Records shown below:

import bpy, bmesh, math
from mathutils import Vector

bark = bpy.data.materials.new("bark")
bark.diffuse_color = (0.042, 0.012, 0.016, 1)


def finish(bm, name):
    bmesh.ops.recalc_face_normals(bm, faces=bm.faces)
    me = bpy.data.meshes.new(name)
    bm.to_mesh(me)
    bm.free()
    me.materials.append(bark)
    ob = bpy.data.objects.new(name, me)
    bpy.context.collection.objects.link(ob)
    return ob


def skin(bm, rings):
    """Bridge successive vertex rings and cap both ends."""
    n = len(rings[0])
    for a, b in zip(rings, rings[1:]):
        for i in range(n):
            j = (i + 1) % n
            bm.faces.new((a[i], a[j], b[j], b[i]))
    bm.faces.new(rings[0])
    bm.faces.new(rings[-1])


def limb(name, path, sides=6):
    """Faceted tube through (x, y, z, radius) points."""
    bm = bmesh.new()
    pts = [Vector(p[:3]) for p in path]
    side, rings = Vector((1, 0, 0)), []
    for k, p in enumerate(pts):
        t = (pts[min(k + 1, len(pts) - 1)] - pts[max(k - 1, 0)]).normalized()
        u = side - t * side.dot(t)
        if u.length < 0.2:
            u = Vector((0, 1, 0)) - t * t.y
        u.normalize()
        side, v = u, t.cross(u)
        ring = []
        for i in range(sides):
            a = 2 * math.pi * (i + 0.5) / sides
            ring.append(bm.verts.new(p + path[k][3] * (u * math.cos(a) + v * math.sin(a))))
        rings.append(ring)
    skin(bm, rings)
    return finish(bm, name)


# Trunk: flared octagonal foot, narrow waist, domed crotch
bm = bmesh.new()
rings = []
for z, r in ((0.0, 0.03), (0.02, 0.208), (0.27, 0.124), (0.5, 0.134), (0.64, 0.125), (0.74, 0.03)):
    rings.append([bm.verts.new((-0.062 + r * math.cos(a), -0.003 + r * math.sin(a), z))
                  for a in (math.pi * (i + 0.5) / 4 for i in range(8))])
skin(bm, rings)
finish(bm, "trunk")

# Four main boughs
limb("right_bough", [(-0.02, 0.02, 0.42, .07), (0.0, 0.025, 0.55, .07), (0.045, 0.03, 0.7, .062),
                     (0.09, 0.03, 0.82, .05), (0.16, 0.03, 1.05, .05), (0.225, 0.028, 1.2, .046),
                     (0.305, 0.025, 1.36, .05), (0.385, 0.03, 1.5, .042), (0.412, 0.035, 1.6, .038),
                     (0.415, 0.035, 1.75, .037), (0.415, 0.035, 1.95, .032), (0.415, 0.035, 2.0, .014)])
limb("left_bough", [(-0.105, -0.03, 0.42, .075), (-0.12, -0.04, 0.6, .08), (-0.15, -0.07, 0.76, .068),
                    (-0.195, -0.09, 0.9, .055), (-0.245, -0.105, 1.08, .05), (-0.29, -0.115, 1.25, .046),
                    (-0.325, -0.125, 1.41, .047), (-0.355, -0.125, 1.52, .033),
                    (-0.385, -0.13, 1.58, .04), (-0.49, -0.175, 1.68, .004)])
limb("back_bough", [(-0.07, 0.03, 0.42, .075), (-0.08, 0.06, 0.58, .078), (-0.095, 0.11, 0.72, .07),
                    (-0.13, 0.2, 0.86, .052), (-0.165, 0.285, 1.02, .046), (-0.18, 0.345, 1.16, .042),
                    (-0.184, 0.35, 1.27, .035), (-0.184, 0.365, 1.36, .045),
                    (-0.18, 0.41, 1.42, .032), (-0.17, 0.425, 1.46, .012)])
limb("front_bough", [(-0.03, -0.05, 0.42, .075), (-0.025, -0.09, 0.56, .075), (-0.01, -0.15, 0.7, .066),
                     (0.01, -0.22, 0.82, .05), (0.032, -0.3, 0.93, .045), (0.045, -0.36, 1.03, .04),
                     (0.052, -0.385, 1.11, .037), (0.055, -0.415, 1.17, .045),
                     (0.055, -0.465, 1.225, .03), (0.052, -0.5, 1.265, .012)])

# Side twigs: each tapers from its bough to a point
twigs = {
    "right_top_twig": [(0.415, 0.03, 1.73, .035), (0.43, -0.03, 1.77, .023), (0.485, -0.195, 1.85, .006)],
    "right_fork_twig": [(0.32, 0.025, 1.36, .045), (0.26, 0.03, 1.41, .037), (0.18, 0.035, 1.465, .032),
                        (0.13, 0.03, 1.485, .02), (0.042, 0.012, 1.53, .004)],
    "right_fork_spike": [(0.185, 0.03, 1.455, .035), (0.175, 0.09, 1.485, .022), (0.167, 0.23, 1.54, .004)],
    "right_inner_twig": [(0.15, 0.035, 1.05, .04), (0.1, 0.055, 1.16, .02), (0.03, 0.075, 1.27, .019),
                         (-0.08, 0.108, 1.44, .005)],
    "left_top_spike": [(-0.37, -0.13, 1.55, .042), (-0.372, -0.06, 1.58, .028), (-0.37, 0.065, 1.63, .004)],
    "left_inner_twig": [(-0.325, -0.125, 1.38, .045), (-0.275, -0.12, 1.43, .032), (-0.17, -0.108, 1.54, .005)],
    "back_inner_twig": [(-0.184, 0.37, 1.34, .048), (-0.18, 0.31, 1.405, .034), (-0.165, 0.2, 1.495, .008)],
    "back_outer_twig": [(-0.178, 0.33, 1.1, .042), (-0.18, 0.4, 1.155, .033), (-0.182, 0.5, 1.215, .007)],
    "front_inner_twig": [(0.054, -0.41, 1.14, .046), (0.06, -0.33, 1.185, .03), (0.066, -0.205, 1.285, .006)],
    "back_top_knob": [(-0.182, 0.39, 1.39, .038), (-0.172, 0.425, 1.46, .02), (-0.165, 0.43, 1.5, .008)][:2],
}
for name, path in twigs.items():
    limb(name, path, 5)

End of Records shown.

From the first line to the last, copy the data exactly.

import bpy, bmesh, math
from mathutils import Vector

bark = bpy.data.materials.new("bark")
bark.diffuse_color = (0.042, 0.012, 0.016, 1)


def finish(bm, name):
    bmesh.ops.recalc_face_normals(bm, faces=bm.faces)
    me = bpy.data.meshes.new(name)
    bm.to_mesh(me)
    bm.free()
    me.materials.append(bark)
    ob = bpy.data.objects.new(name, me)
    bpy.context.collection.objects.link(ob)
    return ob


def skin(bm, rings):
    """Bridge successive vertex rings and cap both ends."""
    n = len(rings[0])
    for a, b in zip(rings, rings[1:]):
        for i in range(n):
            j = (i + 1) % n
            bm.faces.new((a[i], a[j], b[j], b[i]))
    bm.faces.new(rings[0])
    bm.faces.new(rings[-1])


def limb(name, path, sides=6):
    """Faceted tube through (x, y, z, radius) points."""
    bm = bmesh.new()
    pts = [Vector(p[:3]) for p in path]
    side, rings = Vector((1, 0, 0)), []
    for k, p in enumerate(pts):
        t = (pts[min(k + 1, len(pts) - 1)] - pts[max(k - 1, 0)]).normalized()
        u = side - t * side.dot(t)
        if u.length < 0.2:
            u = Vector((0, 1, 0)) - t * t.y
        u.normalize()
        side, v = u, t.cross(u)
        ring = []
        for i in range(sides):
            a = 2 * math.pi * (i + 0.5) / sides
            ring.append(bm.verts.new(p + path[k][3] * (u * math.cos(a) + v * math.sin(a))))
        rings.append(ring)
    skin(bm, rings)
    return finish(bm, name)


# Trunk: flared octagonal foot, narrow waist, domed crotch
bm = bmesh.new()
rings = []
for z, r in ((0.0, 0.03), (0.02, 0.208), (0.27, 0.124), (0.5, 0.134), (0.64, 0.125), (0.74, 0.03)):
    rings.append([bm.verts.new((-0.062 + r * math.cos(a), -0.003 + r * math.sin(a), z))
                  for a in (math.pi * (i + 0.5) / 4 for i in range(8))])
skin(bm, rings)
finish(bm, "trunk")

# Four main boughs
limb("right_bough", [(-0.02, 0.02, 0.42, .07), (0.0, 0.025, 0.55, .07), (0.045, 0.03, 0.7, .062),
                     (0.09, 0.03, 0.82, .05), (0.16, 0.03, 1.05, .05), (0.225, 0.028, 1.2, .046),
                     (0.305, 0.025, 1.36, .05), (0.385, 0.03, 1.5, .042), (0.412, 0.035, 1.6, .038),
                     (0.415, 0.035, 1.75, .037), (0.415, 0.035, 1.95, .032), (0.415, 0.035, 2.0, .014)])
limb("left_bough", [(-0.105, -0.03, 0.42, .075), (-0.12, -0.04, 0.6, .08), (-0.15, -0.07, 0.76, .068),
                    (-0.195, -0.09, 0.9, .055), (-0.245, -0.105, 1.08, .05), (-0.29, -0.115, 1.25, .046),
                    (-0.325, -0.125, 1.41, .047), (-0.355, -0.125, 1.52, .033),
                    (-0.385, -0.13, 1.58, .04), (-0.49, -0.175, 1.68, .004)])
limb("back_bough", [(-0.07, 0.03, 0.42, .075), (-0.08, 0.06, 0.58, .078), (-0.095, 0.11, 0.72, .07),
                    (-0.13, 0.2, 0.86, .052), (-0.165, 0.285, 1.02, .046), (-0.18, 0.345, 1.16, .042),
                    (-0.184, 0.35, 1.27, .035), (-0.184, 0.365, 1.36, .045),
                    (-0.18, 0.41, 1.42, .032), (-0.17, 0.425, 1.46, .012)])
limb("front_bough", [(-0.03, -0.05, 0.42, .075), (-0.025, -0.09, 0.56, .075), (-0.01, -0.15, 0.7, .066),
                     (0.01, -0.22, 0.82, .05), (0.032, -0.3, 0.93, .045), (0.045, -0.36, 1.03, .04),
                     (0.052, -0.385, 1.11, .037), (0.055, -0.415, 1.17, .045),
                     (0.055, -0.465, 1.225, .03), (0.052, -0.5, 1.265, .012)])

# Side twigs: each tapers from its bough to a point
twigs = {
    "right_top_twig": [(0.415, 0.03, 1.73, .035), (0.43, -0.03, 1.77, .023), (0.485, -0.195, 1.85, .006)],
    "right_fork_twig": [(0.32, 0.025, 1.36, .045), (0.26, 0.03, 1.41, .037), (0.18, 0.035, 1.465, .032),
                        (0.13, 0.03, 1.485, .02), (0.042, 0.012, 1.53, .004)],
    "right_fork_spike": [(0.185, 0.03, 1.455, .035), (0.175, 0.09, 1.485, .022), (0.167, 0.23, 1.54, .004)],
    "right_inner_twig": [(0.15, 0.035, 1.05, .04), (0.1, 0.055, 1.16, .02), (0.03, 0.075, 1.27, .019),
                         (-0.08, 0.108, 1.44, .005)],
    "left_top_spike": [(-0.37, -0.13, 1.55, .042), (-0.372, -0.06, 1.58, .028), (-0.37, 0.065, 1.63, .004)],
    "left_inner_twig": [(-0.325, -0.125, 1.38, .045), (-0.275, -0.12, 1.43, .032), (-0.17, -0.108, 1.54, .005)],
    "back_inner_twig": [(-0.184, 0.37, 1.34, .048), (-0.18, 0.31, 1.405, .034), (-0.165, 0.2, 1.495, .008)],
    "back_outer_twig": [(-0.178, 0.33, 1.1, .042), (-0.18, 0.4, 1.155, .033), (-0.182, 0.5, 1.215, .007)],
    "front_inner_twig": [(0.054, -0.41, 1.14, .046), (0.06, -0.33, 1.185, .03), (0.066, -0.205, 1.285, .006)],
    "back_top_knob": [(-0.182, 0.39, 1.39, .038), (-0.172, 0.425, 1.46, .02), (-0.165, 0.43, 1.5, .008)][:2],
}
for name, path in twigs.items():
    limb(name, path, 5)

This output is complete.